This 1930's pattern (Simplicity 2844) was the very first vintage pattern I acquired and it’s only the second vintage pattern I’ve made. I won it on Debi’s giveaway and have been wittering on about sewing it for months - I kept being tempted away from the straight and narrow by all those pesky sewalongs.

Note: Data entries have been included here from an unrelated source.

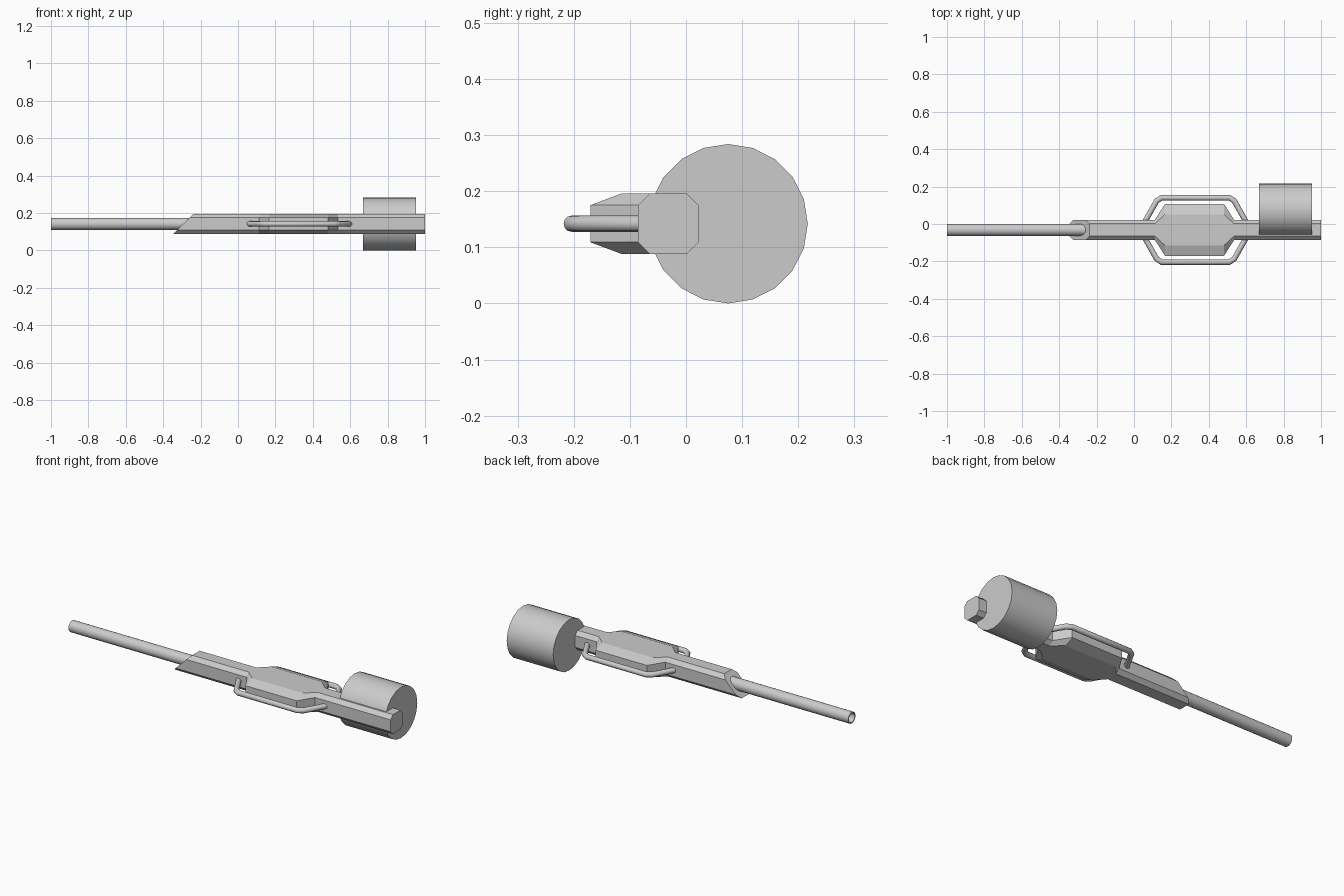
import bpy, bmesh, math
from mathutils import Vector

if "Cube" in bpy.data.objects:
    bpy.data.objects.remove(bpy.data.objects["Cube"])

CY, CZ = -0.0315, 0.142   # long axis shared by body, barrel and guards


def loft(name, rings, caps=True, closed=False):
    """Skin a list of equal-length point rings."""
    bm = bmesh.new()
    loops = [[bm.verts.new(p) for p in r] for r in rings]
    pairs = list(zip(loops, loops[1:]))
    if closed:
        pairs.append((loops[-1], loops[0]))
    n = len(loops[0])
    for a, b in pairs:
        for i in range(n):
            j = (i + 1) % n
            bm.faces.new((a[i], a[j], b[j], b[i]))
    if caps and not closed:
        bm.faces.new(loops[0])
        bm.faces.new(loops[-1])
    bmesh.ops.recalc_face_normals(bm, faces=bm.faces)
    me = bpy.data.meshes.new(name)
    bm.to_mesh(me)
    bm.free()
    ob = bpy.data.objects.new(name, me)
    bpy.context.collection.objects.link(ob)
    return ob


def smooth(ob, angle=35):
    bpy.ops.object.select_all(action='DESELECT')
    ob.select_set(True)
    bpy.context.view_layer.objects.active = ob
    bpy.ops.object.shade_smooth_by_angle(angle=math.radians(angle))


def octagon(x, side, top, slant=0.0):
    """Chamfered section: half width at the sides and at the top."""
    h, s = 0.054, 0.033
    yz = [(side, -s), (side, s), (top, h), (-top, h),
          (-side, s), (-side, -s), (-top, -h), (top, -h)]
    return [(x + slant * z, CY + y, CZ + z) for y, z in yz]


def circle(x, r, n, cy=CY):
    return [(x, cy + r * math.sin(2 * math.pi * i / n),
             CZ + r * math.cos(2 * math.pi * i / n)) for i in range(n)]


# Body: slanted nose, wide middle, square tail
loft("body", [
    octagon(-0.291, 0.054, 0.033, 1.0),
    octagon(0.112, 0.054, 0.033),
    octagon(0.166, 0.139, 0.083),
    octagon(0.481, 0.139, 0.083),
    octagon(0.535, 0.054, 0.033),
    octagon(1.0, 0.054, 0.033)])

# Hollow barrel
smooth(loft("barrel", [circle(-1, 0.032, 20), circle(-0.2, 0.032, 20),
                       circle(-0.2, 0.026, 20), circle(-1, 0.026, 20)],
            closed=True))

# Drum on the side of the tail
smooth(loft("drum", [circle(0.667, 0.142, 20, 0.075),
                     circle(0.953, 0.142, 20, 0.075)]))

# Bent guard rails on both sides, mitred at each bend
path = [(0.045, 0.02), (0.064, 0.054), (0.121, 0.155), (0.147, 0.172),
        (0.510, 0.172), (0.536, 0.155), (0.593, 0.054), (0.612, 0.02)]
pts = [Vector(p) for p in path]
for side, label in ((-1, "front"), (1, "back")):
    rings = []
    for i, p in enumerate(pts):
        d0 = (p - pts[max(i - 1, 0)]).normalized() if i else (pts[1] - p).normalized()
        d1 = (pts[i + 1] - p).normalized() if i < len(pts) - 1 else d0
        t = (d0 + d1).normalized()
        normal = Vector((-t.y, t.x)) / t.dot(d0)
        ring = []
        for k in range(12):
            a = 2 * math.pi * k / 12
            q = p + normal * 0.0145 * math.cos(a)
            ring.append((q.x, CY + side * q.y, CZ + 0.0145 * math.sin(a)))
        rings.append(ring)
    smooth(loft(label + "_guard_rail", rings))
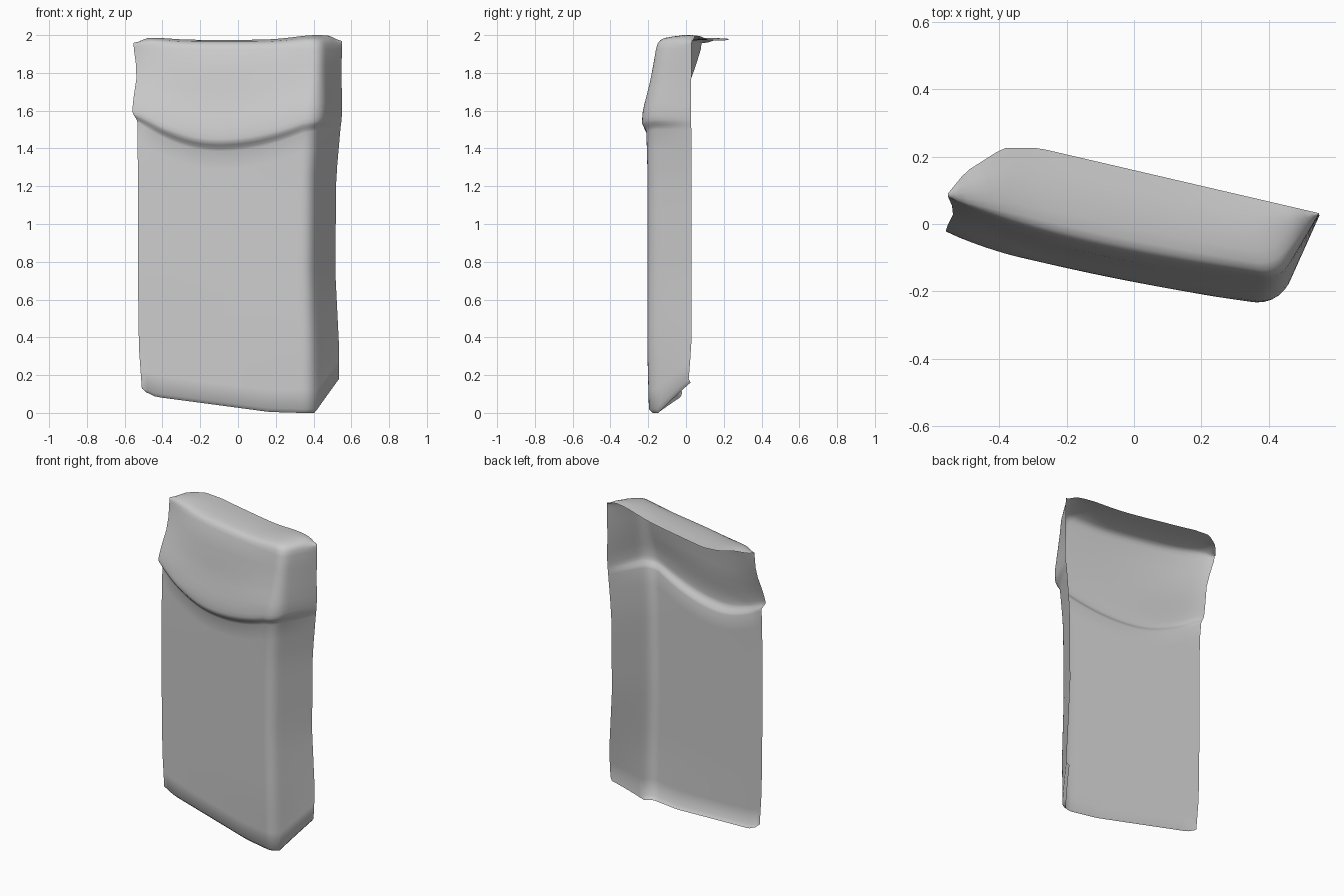
import bpy, bmesh, math
from mathutils import Vector

if "Cube" in bpy.data.objects:
    bpy.data.objects.remove(bpy.data.objects["Cube"])

# Outline by height: z, left edge xy, front corner xy, right back edge xy
KEYS = [
    (0.00, -.500, -.035, .385, -.205, .535, .000),
    (0.35, -.525, -.030, .385, -.215, .535, .028),
    (0.75, -.530, -.030, .375, -.213, .515, .028),
    (1.25, -.530, -.030, .380, -.213, .520, .028),
    (1.50, -.532, -.025, .400, -.220, .542, .028),
    (1.60, -.535, -.005, .412, -.218, .548, .028),
    (1.78, -.530, .035, .430, -.195, .548, .028),
    (1.93, -.552, .080, .430, -.170, .550, .030),
]
NF, NC, NS = 28, 6, 8          # columns on front, corner, side
COLS = ([('f', i / NF) for i in range(NF)] + [('c', i / NC) for i in range(NC)]
        + [('s', i / NS) for i in range(NS + 1)])


def smooth(t):
    t = max(0.0, min(1.0, t))
    return t * t * (3 - 2 * t)


def pwl(pts, x):
    # piecewise linear lookup
    for a, b in zip(pts, pts[1:]):
        if x <= b[0]:
            t = max(0, (x - a[0]) / (b[0] - a[0]))
            return [p + (q - p) * t for p, q in zip(a[1:], b[1:])]
    return list(pts[-1][1:])


def outline(z, col):
    k = pwl(KEYS, z)
    L, C, R = Vector(k[0:2]), Vector(k[2:4]), Vector(k[4:6])
    kind, t = col
    a, b = C + (L - C).normalized() * .06, C + (R - C).normalized() * .06
    if kind == 'f':
        p = L.lerp(a, t)
        bow = smooth((z - 1.45) / .4) * .035 * math.sin(math.pi * t ** .7)
        return p + Vector((-.2, -.98)) * bow
    if kind == 'c':
        return a.lerp(C, t).lerp(C.lerp(b, t), t)
    return b.lerp(R, t)


def normal(col):
    nf, ns = Vector((-.2, -.98)), Vector((.84, -.54))
    kind, t = col
    if kind == 'f':
        return nf + Vector((-.8, .3)) * max(0, 1 - t * 12)
    return nf.lerp(ns, t).normalized() if kind == 'c' else ns


def bottom_z(col):
    kind, t = col
    if kind == 'f':
        return pwl([(0, .11), (.08, .085), (.8, .005), (1, 0)], t)[0]
    return 0 if kind == 'c' else .16 * t


def flap_z(col):
    kind, t = col
    if kind == 'f':
        d = t - .5
        return 1.385 + (.62 if d < 0 else .38) * d * d
    return 1.48 + .02 * t if kind == 'c' else 1.50


def flap_offset(d, col):
    # lip that swells above the crease and fades upwards
    amp = .024 if col[0] != 's' else .024 - .02 * col[1]
    if col[0] == 'f':
        amp += .012 * math.sin(math.pi * col[1])
    return amp * (smooth(d / .055) if d < .055 else 1 - smooth((d - .055) / .28))


def back_point(i):
    # back rim of the lid top
    rim = [Vector(p) for p in ((-.553, .09), (-.50, .155), (-.39, .225), (-.28, .225), (.55, .032))]
    f = i / (len(COLS) - 1)
    x, y = pwl([(0, *rim[0]), (.06, *rim[1]), (.16, *rim[2]), (.27, *rim[3]), (1, *rim[4])], f)
    return Vector((x, y))


rows = []
# bottom edge, slightly turned in
row = []
for c in COLS:
    p = outline(bottom_z(c), c) - normal(c) * .02
    row.append((p.x, p.y, bottom_z(c)))
rows.append(row)
# body wall up to the crease
for j in range(15):
    row = []
    for c in COLS:
        z0, z1 = bottom_z(c) + .02, flap_z(c)
        z = z0 + (z1 - z0) * j / 14
        p = outline(z, c)
        row.append((p.x, p.y, z))
    rows.append(row)
# lid wall
for s in (.03, .06, .09, .12, .17, .24, .33, .45, .6, .8, 1):
    row = []
    for c in COLS:
        z = flap_z(c) + (1.925 - flap_z(c)) * s
        p = outline(z, c) + normal(c) * flap_offset(z - flap_z(c), c)
        row.append((p.x, p.y, z))
    rows.append(row)
# rounded lid top reaching to the back rim
for w, h in ((.03, .4), (.08, .65), (.16, .8), (.3, .9), (.5, 1), (.75, 1), (1, .95)):
    row = []
    for i, c in enumerate(COLS):
        p = outline(1.93, c).lerp(back_point(i), w)
        top = 1.975 + .025 * math.exp(-((p.x - .42) / .17) ** 2) + .01 * math.exp(-((p.x + .44) / .12) ** 2)
        top -= .02 * smooth((abs(p.x) - .47) / .08)
        row.append((p.x, p.y, 1.925 + (top - 1.925) * h))
    rows.append(row)

bm = bmesh.new()
grid = [[bm.verts.new(p) for p in r] for r in rows]
for a, b in zip(grid, grid[1:]):
    for i in range(len(COLS) - 1):
        bm.faces.new((a[i], a[i + 1], b[i + 1], b[i]))
mesh = bpy.data.meshes.new("pouch_shell")
bm.to_mesh(mesh)
bm.free()
for f in mesh.polygons:
    f.use_smooth = True
obj = bpy.data.objects.new("pouch_shell", mesh)
bpy.context.collection.objects.link(obj)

Now they’re all finished, I’ve finally got the time to sit down and concentrate on it - and what a pleasure it’s been…
The front cover doesn’t do the blouse justice.
It looks like a pretty plain piece of “sports casual” wear, but don’t be deceived by appearances, it has some delightful details which I discovered as I was sewing it. I made a muslin first and only had to make two changes: I extended the length of the tucks at the front to make it more fitted under the bust and took 1cm out of the back width.
|Here it is from the back|
The gathered shoulders and top stitched yoke were a doddle to sew after my swing dress
The one area where I wasn’t faithful to the pattern was with the buttonholes. If I was being a good seamstress, (instead of a lazy, slapdash one) I’d have made bound buttonholes to give it that perfect period touch. Buttonholes aren’t my favourite thing at the best of times, and bound ones look so time consuming that I guiltily just made normal ones. I finished the blouse with some vintage flower buttons from my stash.
The instructions were a delight – lovely clear steps accompanied by little illustrations.
They were much easier to understand than some modern day patterns, even with unprinted pattern pieces. Ah yes, unprinted pattern pieces…. when I first opened the pattern I thought, in my naivety, there had been a printing error i.e. they’d forgotten to print any writing on them. Duh, all the relevant circles, grainlines etc are punched onto the pieces and you then work out what’s what from the instructions. It sounds complicated but it really isn’t, it’s actually a very efficient way of printing a pattern.
Fabric-wise I used a beautiful double gauze I treated myself to before Christmas from this Japanese website. As soon as I saw it, I knew exactly what I was going to make with it because the pattern looks so 1930’s. The print is actually little rabbits, but you can’t really make them out unless you’re close up.
Double gauze is a strange fabric. It’s basically two layers of gauze held together by a grid of tiny stitches. This particular double gauze is reversible, so the other side of the fabric looks like a negative, which I quite like. It’s a lovely texture, somewhere between brushed cotton and linen and the drape is nice and heavy.
|A perfect match with my 1940's trousers|
I really love this blouse, it’s the sort of thing I’d have jumped on if I’d seen it in a shop in the olden days (before I started sewing). I’m very tempted to make another one immediately just because it’s so me. I’m thinking of a greeny/blue voile with white buttons...